Should we just hand the Warriors the trophy now? Last season, the Warriors dominated the league, setting an NBA regular-season record with 73 wins. Then in a crazy and momentous NBA Finals, they were upset by the Cleveland Cavaliers in 7 games. Now with KD on their roster, the Warriors are looking even more unstoppable.

If you can’t beat ‘em, join ‘em! Before KD’s move, the Thunder were one of the few teams that were serious contenders for the title.  This past season, they came this close to beating the Warriors in the Western Conference finals. Now, some folks are calling Durant a chicken for leaving a great team for an even better team and Thunder fans are giving KD the LeBron treatment.

Tim Duncan

In the middle of the 2016 offseason, Tim Duncan, the greatest power forward of all time, announced his retirement in classic Timmy fashion, through a San Antonio Spurs team press release with no fan fare. After 19 tremendous seasons with the Spurs, here are some fun facts about the legendary 40-year-old b-baller.

Tim swims.  Timmy grew up in St. Croix in the U.S. Virgin Islands. He originally wanted to be a swimmer like both of his older sisters (one of whom competed for the U.S. in the 1988 Olympics). But when a hurricane destroyed the only Olympic-sized pool in St. Croix, Timmy gave up on swimming and his brother-in-law encouraged him to pick up basketball. He was a freshman in high school when he started playing.

The college years.  Timmy is one of the few NBA superstars that completed college. As a top prospect, he could have left school early for the NBA draft, but he promised his mom that he would complete college before she passed away from breast cancer when he was 14. After Timmy graduated with a major in Psychology from Wake Forest, he was drafted #1 by the Spurs. 

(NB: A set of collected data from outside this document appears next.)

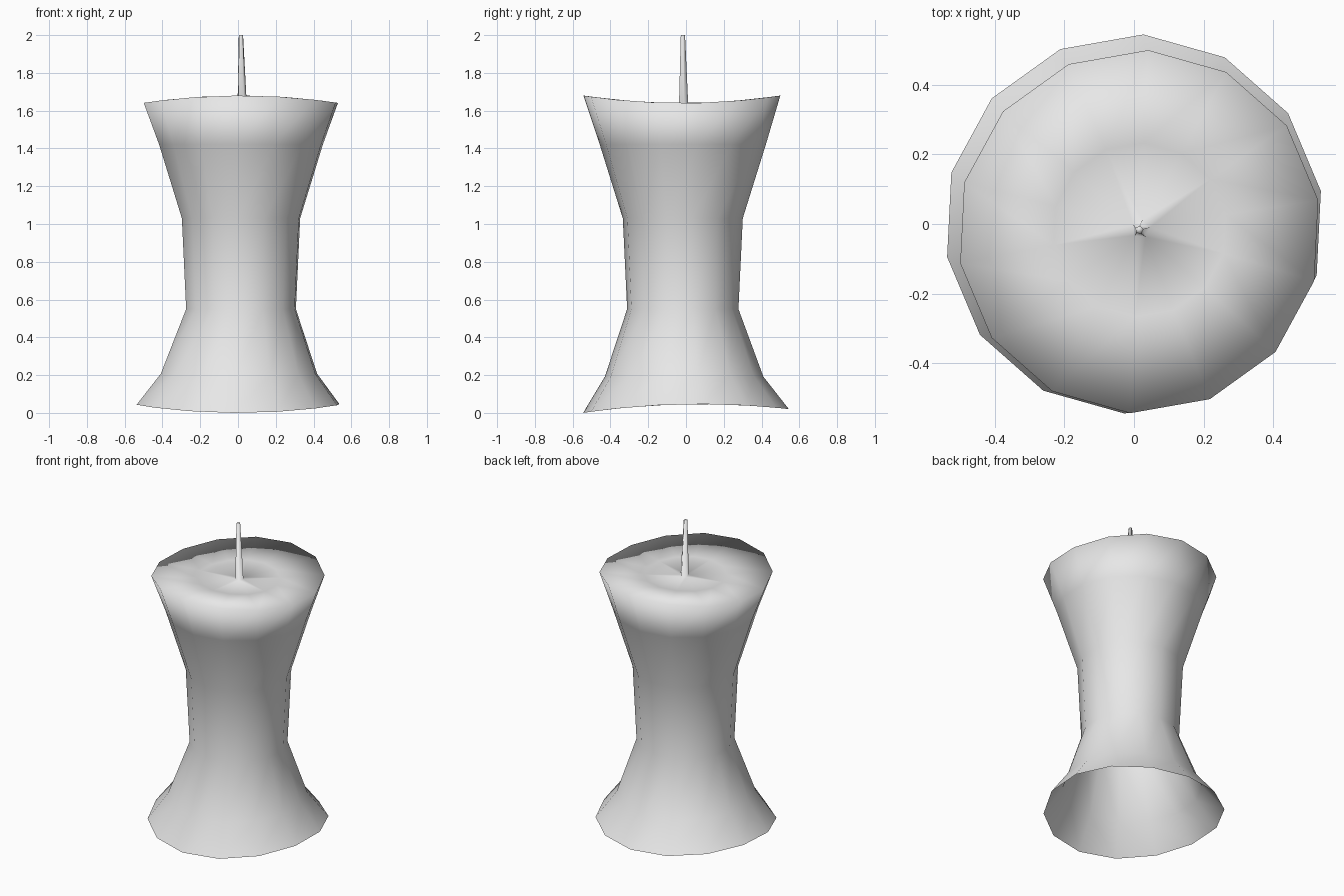
import bpy
import bmesh
from math import cos, sin, tau, radians

cube = bpy.data.objects.get("Cube")
if cube:
    bpy.data.objects.remove(cube)

SIDES, WICK_SIDES = 14, 5
CENTRE = (0.016, -0.017)


def material(name, value):
    mat = bpy.data.materials.new(name)
    mat.use_nodes = True
    colour = (value, value, value, 1)
    mat.diffuse_color = colour
    mat.node_tree.nodes["Principled BSDF"].inputs["Base Color"].default_value = colour
    return mat


def ring(bm, sides, radius, z, centre=CENTRE, wave=0.0, tilt=0.0, phase=radians(10)):
    """Closed loop of edges whose height can wave twice around and tilt to the back."""
    verts = []
    for i in range(sides):
        a = phase + tau * i / sides
        height = z + wave * cos(2 * a) + tilt * sin(a)
        verts.append(bm.verts.new((centre[0] + radius * cos(a),
                                   centre[1] + radius * sin(a), height)))
    return verts


def skin(bm, lower, upper):
    """Quads between two loops of the same count."""
    n = len(lower)
    for i in range(n):
        j = (i + 1) % n
        bm.faces.new((lower[i], lower[j], upper[j], upper[i]))


def loop_edges(bm, verts):
    return [bm.edges.get((v, verts[(i + 1) % len(verts)])) for i, v in enumerate(verts)]


bm = bmesh.new()

# Flared wax wall, open underneath, up to the wavy rim and onto the top
wall = [
    ring(bm, SIDES, 0.545, 0.028, (0, 0), 0.018, 0.010),
    ring(bm, SIDES, 0.42, 0.20, (0.005, -0.010), 0.008),
    ring(bm, SIDES, 0.295, 0.55),
    ring(bm, SIDES, 0.318, 1.03),
    ring(bm, SIDES, 0.44, 1.42),
    ring(bm, SIDES, 0.522, 1.66, (0.015, -0.022), -0.02),
    ring(bm, SIDES, 0.25, 1.64, wave=-0.004),
]
for lower, upper in zip(wall, wall[1:]):
    skin(bm, lower, upper)

# Tapered wick growing out of the top
wick_base = ring(bm, WICK_SIDES, 0.026, 1.632, (0.021, -0.014))
wick_tip = ring(bm, WICK_SIDES, 0.012, 2.0, (0.015, -0.017))
skin(bm, wick_base, wick_tip)
bm.faces.new(wick_tip)
bmesh.ops.bridge_loops(bm, edges=loop_edges(bm, wall[-1]) + loop_edges(bm, wick_base))
bmesh.ops.recalc_face_normals(bm, faces=bm.faces)
for face in bm.faces:
    face.smooth = True

mesh = bpy.data.meshes.new("candle")
bm.to_mesh(mesh)
bm.free()
mesh.materials.append(material("pale_grey_wax", 0.8))
candle = bpy.data.objects.new("candle", mesh)
bpy.context.scene.collection.objects.link(candle)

The greatest of all time.  Timmy was known as “The Big Fundamental” because he played simple and consistent ball, including a killer bank shot and stellar defense. He was a consummate professional and team player. He helped lead the NBA’s 4th smallest market team to 5 NBA titles, winning 2 NBA MVP awards and playing in 15 All-Star games on the way. Together with teammates Manu Ginobili and Tony Parker, they won the highest percentage of games for any trio in NBA history. Throughout his career, he was coached by basketball genius and legendary curmudgeon Gregg Popovich. The duo won 1,001 games—the most of any player-coach pair.

The enigma. Off the court, Timmy avoided the limelight, so he didn’t get many advertising contracts (except for these fantastic local grocery spots). He was a big nerd, loving Dungeons & Dragons and Renaissance fairs. The Onion frequently roasted his stoic demeanor with articles like: “Tim Duncan Reports 5th Straight Successful New Year’s Resolution” and “Tim Duncan Hams It Up For Crowd By Arching Left Eyebrow Slightly.

One thing’s for sure, Spurs fans will miss him very much. #ThankYouTim